There were activities that I went into tentatively, like night walks (without a flashlight) and trust falls, but I always learned something incredibly important about myself and my fellow campers/counselors — that we were mightily capable of tapping into our lesser explored senses and strengths.
Equally as important, these activities nurtured feelings of interpersonal trust and camaraderie. At camp, I learned what it meant to be resilient by pushing past personal limitations and conquering fears. I discovered my own competence and burgeoning sense of independence.
With gentle urging, Don was the first person to teach me the value in stretching beyond what is comfortable, to look outside the confines of complacent thinking and seek a deeper understanding of myself in relation to others, to the Earth, and to recognize the interconnectedness of all living things.
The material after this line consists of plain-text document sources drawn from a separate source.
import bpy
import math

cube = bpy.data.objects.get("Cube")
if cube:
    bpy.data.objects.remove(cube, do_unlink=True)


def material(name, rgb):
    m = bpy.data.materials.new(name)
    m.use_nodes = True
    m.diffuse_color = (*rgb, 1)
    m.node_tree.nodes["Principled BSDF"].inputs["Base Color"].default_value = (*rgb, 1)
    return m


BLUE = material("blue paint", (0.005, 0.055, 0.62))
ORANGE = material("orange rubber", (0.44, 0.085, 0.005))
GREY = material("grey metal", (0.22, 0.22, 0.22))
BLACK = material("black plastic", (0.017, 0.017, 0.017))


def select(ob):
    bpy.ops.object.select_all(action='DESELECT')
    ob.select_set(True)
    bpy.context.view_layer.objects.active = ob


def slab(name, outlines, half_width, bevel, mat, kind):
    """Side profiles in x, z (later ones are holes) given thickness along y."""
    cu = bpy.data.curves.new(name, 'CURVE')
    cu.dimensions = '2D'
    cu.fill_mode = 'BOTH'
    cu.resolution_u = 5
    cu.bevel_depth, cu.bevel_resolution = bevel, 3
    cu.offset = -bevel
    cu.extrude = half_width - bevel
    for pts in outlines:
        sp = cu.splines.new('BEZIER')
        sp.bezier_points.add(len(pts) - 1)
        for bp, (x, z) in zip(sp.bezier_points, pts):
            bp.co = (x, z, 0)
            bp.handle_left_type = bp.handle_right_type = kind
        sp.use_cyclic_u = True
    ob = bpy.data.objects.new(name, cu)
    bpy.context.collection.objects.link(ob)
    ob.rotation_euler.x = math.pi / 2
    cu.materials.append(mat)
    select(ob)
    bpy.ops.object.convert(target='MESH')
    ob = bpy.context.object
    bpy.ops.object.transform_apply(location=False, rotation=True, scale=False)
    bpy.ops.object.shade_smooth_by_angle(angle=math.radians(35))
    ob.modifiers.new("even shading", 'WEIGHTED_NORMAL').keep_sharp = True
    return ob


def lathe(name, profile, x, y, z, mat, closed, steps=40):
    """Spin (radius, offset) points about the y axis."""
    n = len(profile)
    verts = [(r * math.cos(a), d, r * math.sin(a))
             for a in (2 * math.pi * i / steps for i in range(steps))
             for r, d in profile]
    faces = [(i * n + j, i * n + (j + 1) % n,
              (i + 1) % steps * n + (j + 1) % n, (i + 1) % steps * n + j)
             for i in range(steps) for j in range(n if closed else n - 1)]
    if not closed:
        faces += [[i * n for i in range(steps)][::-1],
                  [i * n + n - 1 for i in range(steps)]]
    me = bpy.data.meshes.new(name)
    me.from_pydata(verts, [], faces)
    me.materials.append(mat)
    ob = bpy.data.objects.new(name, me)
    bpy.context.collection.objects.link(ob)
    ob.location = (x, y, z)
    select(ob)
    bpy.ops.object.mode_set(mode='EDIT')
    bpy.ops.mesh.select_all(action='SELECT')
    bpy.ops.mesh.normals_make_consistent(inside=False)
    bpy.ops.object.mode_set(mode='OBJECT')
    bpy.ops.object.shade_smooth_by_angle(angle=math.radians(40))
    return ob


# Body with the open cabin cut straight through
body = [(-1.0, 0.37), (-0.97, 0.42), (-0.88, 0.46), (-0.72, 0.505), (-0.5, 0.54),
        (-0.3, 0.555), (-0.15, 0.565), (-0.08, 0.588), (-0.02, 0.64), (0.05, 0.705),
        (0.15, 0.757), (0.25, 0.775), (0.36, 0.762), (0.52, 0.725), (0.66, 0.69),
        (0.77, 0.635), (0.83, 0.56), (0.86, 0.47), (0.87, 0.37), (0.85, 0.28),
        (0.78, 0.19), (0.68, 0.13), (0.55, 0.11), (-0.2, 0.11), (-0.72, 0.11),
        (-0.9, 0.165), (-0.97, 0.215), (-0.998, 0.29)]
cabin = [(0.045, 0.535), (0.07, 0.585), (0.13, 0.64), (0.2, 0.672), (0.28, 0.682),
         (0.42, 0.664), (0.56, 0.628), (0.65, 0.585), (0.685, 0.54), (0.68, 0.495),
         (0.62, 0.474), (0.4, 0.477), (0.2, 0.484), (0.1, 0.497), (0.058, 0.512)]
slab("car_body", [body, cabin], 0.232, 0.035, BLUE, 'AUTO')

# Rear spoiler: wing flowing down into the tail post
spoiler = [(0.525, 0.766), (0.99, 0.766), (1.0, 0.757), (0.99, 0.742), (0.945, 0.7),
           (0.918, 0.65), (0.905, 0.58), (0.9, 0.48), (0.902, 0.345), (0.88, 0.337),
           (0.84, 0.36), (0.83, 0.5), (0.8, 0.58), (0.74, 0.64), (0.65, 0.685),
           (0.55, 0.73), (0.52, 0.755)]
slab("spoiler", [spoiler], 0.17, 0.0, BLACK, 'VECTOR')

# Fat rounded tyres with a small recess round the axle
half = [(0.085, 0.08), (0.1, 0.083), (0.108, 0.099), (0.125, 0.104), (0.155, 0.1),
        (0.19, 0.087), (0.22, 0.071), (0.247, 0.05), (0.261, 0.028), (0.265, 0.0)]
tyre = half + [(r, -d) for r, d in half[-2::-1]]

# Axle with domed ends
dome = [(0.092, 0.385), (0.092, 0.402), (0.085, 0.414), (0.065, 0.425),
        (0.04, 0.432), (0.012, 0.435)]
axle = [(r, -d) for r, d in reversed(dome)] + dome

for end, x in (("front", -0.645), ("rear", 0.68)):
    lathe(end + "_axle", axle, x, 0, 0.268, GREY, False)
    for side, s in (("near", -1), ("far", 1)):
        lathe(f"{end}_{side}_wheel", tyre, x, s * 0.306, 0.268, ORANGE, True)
Don’s teachings, as well as simply being at Nature Camp, a wooded sanctuary, instilled within me a deep respect for the ecosystems upon which all life is sustained and dependent.
This respect translated into a deep knowing that I, that we, each have a responsibility to act as environmental stewards, to care for our Earth as though she is indeed our Mother.
The impact of camp in my life has been far reaching. Often, sometimes several times each day, I see the interconnectedness and interweaving of its and Don’s influence. I see it in choosing to eat organic, locally produced whole foods; in choosing green energy and natural materials for our home; in creating and using organic, unrefined body products; and, in finding resonance with Waldorf education for my own children’s schooling.
The impact extends to finding Spirit whenever I look out or step outside. I experience Spirit when I see flora and fauna; I smell it, breathe it and feel it on the wind, and I know it when I get down on my knees to dig in the earth, with the rich sensation of soil squishing between my toes. I know that by going out in nature, I will find calm, balance, and serenity.
Those years at DWNC-NC formed the basis of my spiritual philosophy, to approach my relationships with all living things with purity of intention and mindful presence.
My heart weeps when I witness land being clear-cut or a large tree being taken down. Have we not learned that we, as a global community, lose vital life force when we behave in these reckless ways? It is up to those of us who have been taught about and have clarity around this fundamental relationship with nature to carry on the message:
~to help others develop a love of,
~to witness and experience the inherent beauty and healing qualities of,
~to cultivate sustainable practices in support of, and
~to leave a much lighter footprint upon the land, and especially upon
Currently, I live too far away to take my own children to Nature Camp during the summer months, but as I am able I hope to recreate something similar in their own childhoods — and at the very least to pass on a genuine reverence and love for the environment — to know the awe and wonder of communing with nature.
Thank you, Don, for the many ways in which you’ve taught me ~and the many~ of our one-ness with each other and with nature. I am forever grateful.